### Supplied information
======

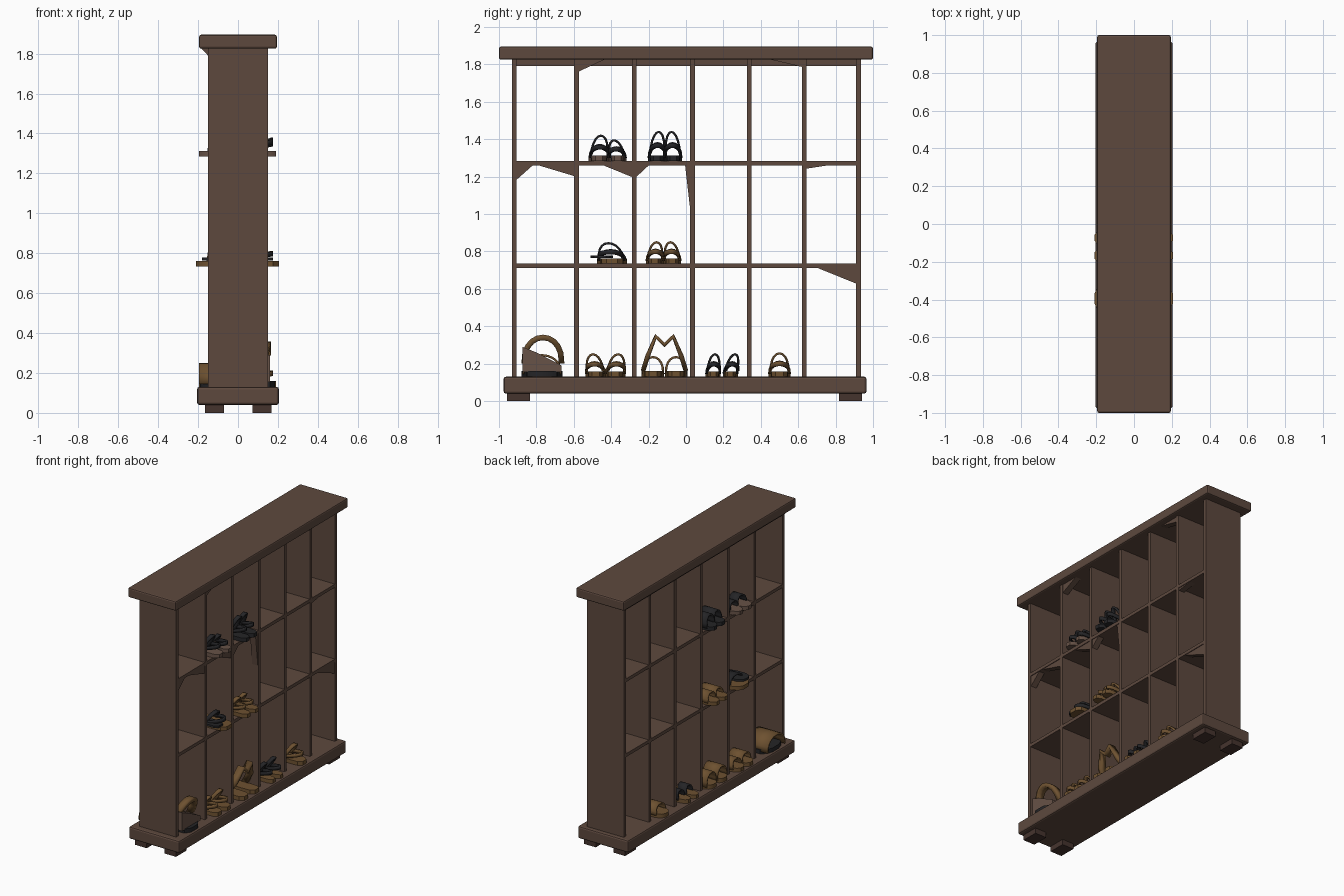
import bpy, bmesh, math
from mathutils import Vector

if "Cube" in bpy.data.objects:
    bpy.data.objects.remove(bpy.data.objects["Cube"])


def material(name, rgb):
    m = bpy.data.materials.new(name)
    m.diffuse_color = (*rgb, 1)
    m.use_nodes = True
    m.node_tree.nodes["Principled BSDF"].inputs["Base Color"].default_value = m.diffuse_color
    return m


WOOD = material("brown wood", (0.110, 0.066, 0.048))
FOOT = material("dark foot wood", (0.060, 0.034, 0.027))
TAN = material("tan leather", (0.155, 0.083, 0.030))
BLACK = material("black leather", (0.018, 0.018, 0.020))
TAUPE = material("taupe leather", (0.135, 0.085, 0.063))


def finish(name, bm, mat, smooth=False):
    bmesh.ops.recalc_face_normals(bm, faces=bm.faces)
    me = bpy.data.meshes.new(name)
    bm.to_mesh(me)
    bm.free()
    me.materials.append(mat)
    ob = bpy.data.objects.new(name, me)
    bpy.context.collection.objects.link(ob)
    if smooth:
        bpy.ops.object.select_all(action='DESELECT')
        ob.select_set(True)
        bpy.context.view_layer.objects.active = ob
        bpy.ops.object.shade_smooth_by_angle(angle=math.radians(35))
    return ob


def box(name, x, y, z, mat, bevel=0):
    bm = bmesh.new()
    bmesh.ops.create_cube(bm, size=1)
    for v in bm.verts:
        v.co = [(r[0] + r[1]) / 2 + c * (r[1] - r[0]) for r, c in zip((x, y, z), v.co)]
    ob = finish(name, bm, mat)
    if bevel:
        b = ob.modifiers.new("worn edges", 'BEVEL')
        b.width, b.segments = bevel, 2
    return ob


def prism(name, outline, offset, mat, smooth=False):
    """Extrude a flat outline along an offset."""
    bm = bmesh.new()
    face = bm.faces.new([bm.verts.new(p) for p in outline])
    new = bmesh.ops.extrude_face_region(bm, geom=[face])["geom"]
    bmesh.ops.translate(bm, vec=offset, verts=[g for g in new if isinstance(g, bmesh.types.BMVert)])
    return finish(name, bm, mat, smooth)


def ribbon(name, path, across, mat, thick=0.012):
    """Leather strap following a path, with its width along 'across'."""
    bm = bmesh.new()
    a = Vector(across) / 2
    rows = [(bm.verts.new(Vector(p) - a), bm.verts.new(Vector(p) + a)) for p in path]
    for r, s in zip(rows, rows[1:]):
        bm.faces.new((r[0], s[0], s[1], r[1]))
    ob = finish(name, bm, mat, True)
    m = ob.modifiers.new("strap thickness", 'SOLIDIFY')
    m.thickness, m.offset = thick, 0
    return ob


def arch(name, x, y, z, w, h, width, mat, lean_x=0, lean_y=0, thick=0.012):
    path = []
    for i in range(11):
        t = math.pi * i / 10
        s = math.sin(t) ** 0.8 if 0 < i < 10 else 0
        path.append((x + lean_x * s, y - w / 2 * math.cos(t) + lean_y * s, z + h * s))
    return ribbon(name, path, (width, 0, 0), mat, thick)


# half-widths of a foot along the sole, toe to heel
FOOTPRINT = [(-.5, .16), (-.46, .36), (-.36, .5), (-.2, .5), (0, .38), (.25, .38), (.42, .36), (.49, .18)]


def sole(name, x, y, z, length, w, thick, mat):
    side = [(x + length * u, y + w * v, z) for u, v in FOOTPRINT]
    other = [(x + length * u, y - w * v, z) for u, v in reversed(FOOTPRINT)]
    return prism(name, side + other, (0, 0, thick), mat, True)


def sandal(name, y, z, w, h, sole_mat, strap_mat, lean=0.0, x=0.0, length=0.39, toe=0.07):
    sole(name + "_sole", x, y, z, length, w, 0.028, sole_mat)
    zs = z + 0.015
    arch(name + "_toe_strap", x - 0.10, y, zs, w * .92, h * .5, toe, strap_mat, 0.01, lean * .4)
    arch(name + "_ankle_strap", x + 0.04, y, zs, w * .82, h - 0.02, 0.03, strap_mat, 0.07, lean)
    # heel strap wraps round the back of the foot
    heel = []
    for i in range(9):
        t = math.pi * i / 8
        s = math.sin(t)
        heel.append((x + .06 + .11 * s, y - w * .4 * math.cos(t) + lean * .4, zs + h * (.22 + .2 * s)))
    ribbon(name + "_heel_strap", heel, (0, 0, 0.025), strap_mat)


def pair(name, y, z, gap, w, h, sole_mat, strap_mat, lean=0.0, **kw):
    for label, s in (("left", -1), ("right", 1)):
        sandal(f"{name}_{label}", y + s * gap / 2, z, w, h, sole_mat, strap_mat, -s * lean, **kw)


# --- cabinet ---
box("top_board", (-.195, .195), (-1, 1), (1.825, 1.895), WOOD, .01)
box("base_board", (-.205, .205), (-.975, .965), (.04, .13), WOOD, .012)
for y in (-.895, .88):
    for x in (-.118, .12):
        box("foot", (x - .047, x + .047), (y - .062, y + .062), (0, .05), FOOT)
for y in (-.918, -.585, -.277, .035, .338, .632, .922):
    box("upright_panel", (-.15, .15), (y - .0125, y + .0125), (.125, 1.83), WOOD)
for z in (.722, 1.272):
    box("shelf", (-.15, .15), (-.92, .92), (z - .012, z + .012), WOOD)
# thin sloped moulding under one edge of the top board
prism("top_moulding", [(-.15, -.92, 1.79), (-.185, -.92, 1.828), (-.15, -.92, 1.828)], (0, 1.84, 0), WOOD)

# --- small corner gussets under top and shelves: corner y, z, reach, drop ---
for y, z, reach, drop in [(-.575, 1.826, .14, .065), (.622, 1.826, -.17, .04), (-.907, 1.262, .09, .08),
                          (-.595, 1.262, -.2, .06), (-.287, 1.262, -.16, .065), (-.267, 1.262, .07, .065),
                          (.025, 1.262, -.03, .26), (.642, 1.262, .13, .02), (.912, .712, -.21, .085)]:
    prism("gusset", [(.10, y, z), (.10, y + reach, z), (.10, y, z - drop)], (.045, 0, 0), WOOD)

# --- top row of footwear ---
Z1, Z2, Z3 = .13, .734, 1.284
sandal("strapped_sandal_a", -.465, Z3, .11, .14, TAUPE, BLACK, 0.01)
sandal("strapped_sandal_b", -.365, Z3, .095, .115, TAUPE, BLACK, -.02)
pair("black_sandal", -.112, Z3, .088, .095, .16, BLACK, BLACK, .01, toe=.11)

# --- middle row ---
sandal("low_sandal_front", -.395, Z2, .16, .115, TAN, BLACK, -.02, length=.42)
sole("loose_insole", 0, -.45, Z2 + .03, .36, .12, .015, BLACK)
pair("tan_sandal", -.12, Z2, .094, .095, .12, TAN, TAN, .01, length=.42, toe=.12)

# --- bottom row ---
# big clog: dark sole, tan toe, taupe heel cup, tan strap
sole("clog_sole", 0, -.77, Z1, .38, .22, .03, BLACK)
prism("clog_heel", [(.06, -.875, .155), (.06, -.665, .155), (.06, -.665, .19), (.06, -.80, .26), (.06, -.875, .29)],
      (.10, 0, 0), TAUPE)
arch("clog_toe", -.11, -.77, .145, .20, .10, .17, TAN)
arch("clog_strap", .08, -.765, .20, .20, .14, .05, TAN, .06, 0, .03)

pair("short_tan_sandal", -.43, Z1, .105, .11, .125, TAN, TAN, -.015, toe=.11)

# leaning tall pair whose straps form an M
for s in (-1, 1):
    sole("tall_sandal_sole", 0, -.115 + s * .062, Z1, .39, .12, .03, TAN)
    arch("tall_sandal_toe", -.11, -.115 + s * .062, Z1 + .015, .11, .09, .12, TAN)
c = -.115
ribbon("tall_sandal_straps", [(.06, c - .115, .16), (.11, c - .09, .24), (.14, c - .047, .345), (.14, c, .30),
                              (.14, c + .047, .345), (.11, c + .09, .24), (.06, c + .115, .16)],
       (.05, 0, 0), TAN, .025)

sandal("dark_strap_sandal_left", .145, Z1, .08, .125, TAN, BLACK, .01)
sandal("dark_strap_sandal_right", .237, Z1, .08, .125, TAN, BLACK, .025)
sandal("single_tan_sandal", .50, Z1, .12, .13, TAN, TAN, .0, toe=.10)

======

Exactly as they appear, please return only the lines from the first line of the records through the line containing "(0.155, 0.083, 0.030))", both included, leaving out all pictures.

import bpy, bmesh, math
from mathutils import Vector

if "Cube" in bpy.data.objects:
    bpy.data.objects.remove(bpy.data.objects["Cube"])


def material(name, rgb):
    m = bpy.data.materials.new(name)
    m.diffuse_color = (*rgb, 1)
    m.use_nodes = True
    m.node_tree.nodes["Principled BSDF"].inputs["Base Color"].default_value = m.diffuse_color
    return m


WOOD = material("brown wood", (0.110, 0.066, 0.048))
FOOT = material("dark foot wood", (0.060, 0.034, 0.027))
TAN = material("tan leather", (0.155, 0.083, 0.030))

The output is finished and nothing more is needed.